# [DATA PROVIDED]
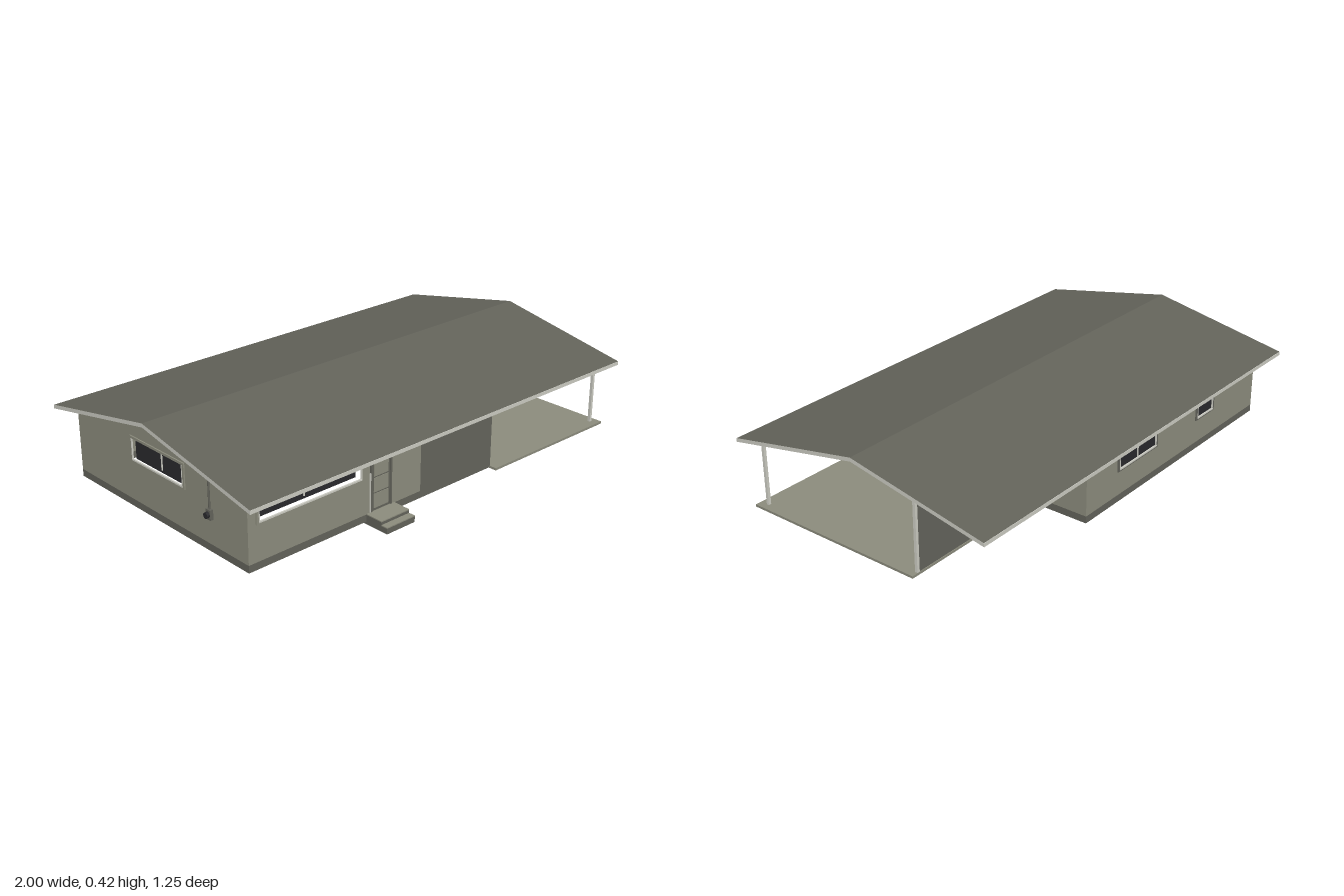
import * as THREE from 'three';

const mat = (name, color, side = THREE.FrontSide) => {
  const m = new THREE.MeshStandardMaterial({ color, side });
  m.name = name;
  return m;
};

// Roof cross-section constants
const RIDGE_Z = -0.015, RIDGE_Y = 0.42, EAVE_Y = 0.303, THICK = 0.016;
const FRONT = 0.515, BACK = -0.53, LEFT_X = -0.95, RIGHT_X = 0.29;
const under = z => RIDGE_Y - THICK - Math.abs(z - RIDGE_Z) * 0.192;

export function createModel() {
  const house = new THREE.Group();
  house.name = 'house';
  const M = {
    wall: mat('wall siding', 0x8b8b7c, THREE.DoubleSide),
    stone: mat('stone cladding', 0x63635b, THREE.DoubleSide),
    base: mat('foundation', 0x62625a, THREE.DoubleSide),
    roof: mat('roof', 0x626259),
    trim: mat('trim', 0xcacac1),
    glass: mat('glass', 0x29292c),
  };

  const add = (geo, material, name, parent = house) => {
    const mesh = new THREE.Mesh(geo, material);
    mesh.name = name;
    parent.add(mesh);
    return mesh;
  };
  // Box given by its min and max corners
  const box = (name, material, [x0, y0, z0], [x1, y1, z1], parent) => {
    const mesh = add(new THREE.BoxGeometry(x1 - x0, y1 - y0, z1 - z0), material, name, parent);
    mesh.position.set((x0 + x1) / 2, (y0 + y1) / 2, (z0 + z1) / 2);
    return mesh;
  };
  const rect = ([a, y0, b, y1]) => [[a, y0], [b, y0], [b, y1], [a, y1]];
  const toPoints = pts => pts.map(p => new THREE.Vector2(...p));
  // Flat sheet with rectangular openings
  const sheet = (pts, holes = []) => {
    const s = new THREE.Shape(toPoints(pts));
    holes.forEach(h => s.holes.push(new THREE.Path(toPoints(rect(h)))));
    return new THREE.ShapeGeometry(s);
  };
  const alongX = (name, material, z, pts, holes) =>
    add(sheet(pts, holes).translate(0, 0, z), material, name);
  const alongZ = (name, material, x, pts, holes) =>
    add(sheet(pts, holes).rotateY(-Math.PI / 2).translate(x, 0, 0), material, name);

  // Openings: [from, bottom, to, top]
  const frontWindow = [-0.905, 0.197, -0.42, 0.294];
  const doorway = [-0.37, 0.045, -0.27, 0.255];
  const backLarge = [-0.175, 0.155, 0.08, 0.26];
  const backSmall = [-0.605, 0.155, -0.485, 0.26];
  const sideWindow = [-0.16, 0.215, 0.155, 0.3];

  // Walls
  const top = 0.04, low = 0.01, split = -0.108;
  const gable = [[BACK, top], [FRONT, top], [FRONT, under(FRONT)], [RIDGE_Z, under(RIDGE_Z)], [BACK, under(BACK)]];
  alongX('frontWall', M.wall, FRONT, rect([LEFT_X, top, split, under(FRONT)]), [frontWindow, doorway]);
  alongX('backWall', M.wall, BACK, rect([LEFT_X, top, RIGHT_X, under(BACK)]), [backLarge, backSmall]);
  alongZ('gableWall', M.wall, LEFT_X, gable, [sideWindow]);
  alongZ('carportSideWall', M.wall, RIGHT_X, gable);

  // Foundation band
  alongX('frontFoundation', M.base, FRONT, rect([LEFT_X, low, split, top]));
  alongX('backFoundation', M.base, BACK, rect([LEFT_X, low, RIGHT_X, top]));
  for (const x of [LEFT_X, RIGHT_X]) alongZ('sideFoundation', M.base, x, rect([BACK, low, FRONT, top]));

  // Darker cladding around the carport corner, and the carport's rear screen
  alongX('frontCladding', M.stone, FRONT, rect([split, low, RIGHT_X + 0.004, under(FRONT)]));
  alongZ('sideCladding', M.stone, RIGHT_X + 0.004,
    [[0.14, low], [FRONT, low], [FRONT, under(FRONT)], [0.397, 0.325], [0.14, 0.325]]);
  box('carportScreen', M.stone, [RIGHT_X, 0.018, -0.267], [0.936, 0.312, -0.259]);

  // Carport slab and posts
  box('carportSlab', M.wall, [RIGHT_X, 0.008, -0.27], [0.975, 0.018, 0.55]);
  box('carportPost', M.trim, [0.936, 0.018, 0.506], [0.948, under(0.518), 0.518]);
  box('carportPost', M.trim, [0.936, 0.018, -0.269], [0.948, 0.312, -0.257]);

  // Gable roof with pale verge ends, soffits and eave boards
  const eaves = [0.593, -0.622];
  const roofLayer = (name, t0, t1, materials) => {
    const profile = new THREE.Shape(toPoints([
      [eaves[1], EAVE_Y - t1], [RIDGE_Z, RIDGE_Y - t1], [eaves[0], EAVE_Y - t1],
      [eaves[0], EAVE_Y - t0], [RIDGE_Z, RIDGE_Y - t0], [eaves[1], EAVE_Y - t0],
    ]));
    const geo = new THREE.ExtrudeGeometry(profile, { depth: 2, bevelEnabled: false });
    add(geo.rotateY(-Math.PI / 2).translate(1, 0, 0), materials, name);
  };
  roofLayer('roof', 0, 0.002, [M.trim, M.roof]);
  roofLayer('soffit', 0.002, THICK, M.trim);
  for (const z of eaves)
    box('eaveBoard', M.trim, [-1, EAVE_Y - THICK, z - 0.002], [1, EAVE_Y - 0.001, z + 0.002]);

  // Window facing local +z: casing outside, pale liner, glass set back by a recess
  const addWindow = (name, [a, y0, b, y1], panes, casing, recess, place) => {
    const g = new THREE.Group();
    g.name = name;
    const w = (b - a) / 2, h = (y1 - y0) / 2, f = 0.01, m = 0.012;
    box('glass', M.glass, [-w - m, -h - m, -recess - 0.006], [w + m, h + m, -recess - 0.001], g);
    for (const s of [-1, 1]) {
      const x = s * (w + f / 2), y = s * (h + f / 2), lx = s * (w - 0.002);
      box('casingSide', casing, [x - f / 2, -h - f, 0.001], [x + f / 2, h + f, 0.006], g);
      box('casingRail', casing, [-w, y - f / 2, 0.001], [w, y + f / 2, 0.006], g);
      box('liner', M.trim, [lx - 0.002, -h, 0.001], [lx + 0.002, h, 0.007], g);
    }
    box('sill', M.trim, [-w, -h - 0.004, 0.001], [w, -h + 0.002, 0.008], g);
    for (let i = 1; i < panes; i++) {
      const x = -w + 2 * w * i / panes;
      box('mullion', M.trim, [x - 0.0025, -h, -recess], [x + 0.0025, h, -recess + 0.004], g);
    }
    place(g, (a + b) / 2, (y0 + y1) / 2);
    house.add(g);
  };
  const onBack = (g, u, y) => { g.position.set(u, y, BACK); g.rotation.y = Math.PI; };
  addWindow('frontWindow', frontWindow, 2, M.wall, 0.04, (g, u, y) => g.position.set(u, y, FRONT));
  addWindow('backLargeWindow', backLarge, 2, M.base, 0, onBack);
  addWindow('backSmallWindow', backSmall, 1, M.base, 0, onBack);
  addWindow('gableWindow', sideWindow, 2, M.wall, 0.02, (g, u, y) => {
    g.position.set(LEFT_X, y, u);
    g.rotation.y = -Math.PI / 2;
  });

  // Front door with three pale panels and a surround
  const [dx0, dy0, dx1, dy1] = doorway;
  box('door', M.base, [dx0, dy0, FRONT - 0.004], [dx1, dy1, FRONT + 0.002]);
  for (const [y0, y1] of [[0.055, 0.114], [0.12, 0.179], [0.185, 0.244]])
    box('doorPanel', M.wall, [dx0 + 0.013, y0, FRONT - 0.006], [dx1 - 0.013, y1, FRONT + 0.004]);
  for (const x of [dx0, dx1])
    box('doorFrame', M.base, [x - 0.004, dy0, FRONT - 0.004], [x + 0.004, dy1, FRONT + 0.006]);
  box('doorFrame', M.base, [dx0 - 0.004, dy1, FRONT - 0.004], [dx1 + 0.004, dy1 + 0.007, FRONT + 0.006]);
  box('doorEdge', M.trim, [dx0 - 0.008, dy0, FRONT + 0.001], [dx0 - 0.004, dy1 - 0.05, FRONT + 0.006]);

  // Front steps with pale treads
  for (const [z0, z1, h] of [[0.5, 0.595, 0.042], [0.595, 0.625, 0.027]]) {
    box('step', M.base, [-0.392, 0, z0], [-0.248, h - 0.004, z1]);
    box('tread', M.wall, [-0.392, h - 0.004, z0], [-0.248, h, z1]);
  }

  // Utility meter and conduit on the gable wall
  const conduit = add(new THREE.CylinderGeometry(0.004, 0.004, 0.15, 8), M.base, 'conduit');
  conduit.position.set(LEFT_X - 0.006, 0.255, 0.31);
  box('meterBox', M.base, [LEFT_X - 0.014, 0.145, 0.297], [LEFT_X, 0.185, 0.323]);
  const dial = add(new THREE.CylinderGeometry(0.012, 0.012, 0.012, 12).rotateZ(Math.PI / 2), M.glass, 'meterDial');
  dial.position.set(LEFT_X - 0.02, 0.165, 0.31);

  return house;
}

# [ASSIGNMENT]
From the line holding "return new THREE.ShapeGeometry(s);" to the line holding "add(sheet(pts, holes).rotateY(-Math.PI /", inclusive, restate each line above exactly as written.

# [OUTPUT OF THE EXERCISE]
    return new THREE.ShapeGeometry(s);
  };
  const alongX = (name, material, z, pts, holes) =>
    add(sheet(pts, holes).translate(0, 0, z), material, name);
  const alongZ = (name, material, x, pts, holes) =>
    add(sheet(pts, holes).rotateY(-Math.PI / 2).translate(x, 0, 0), material, name);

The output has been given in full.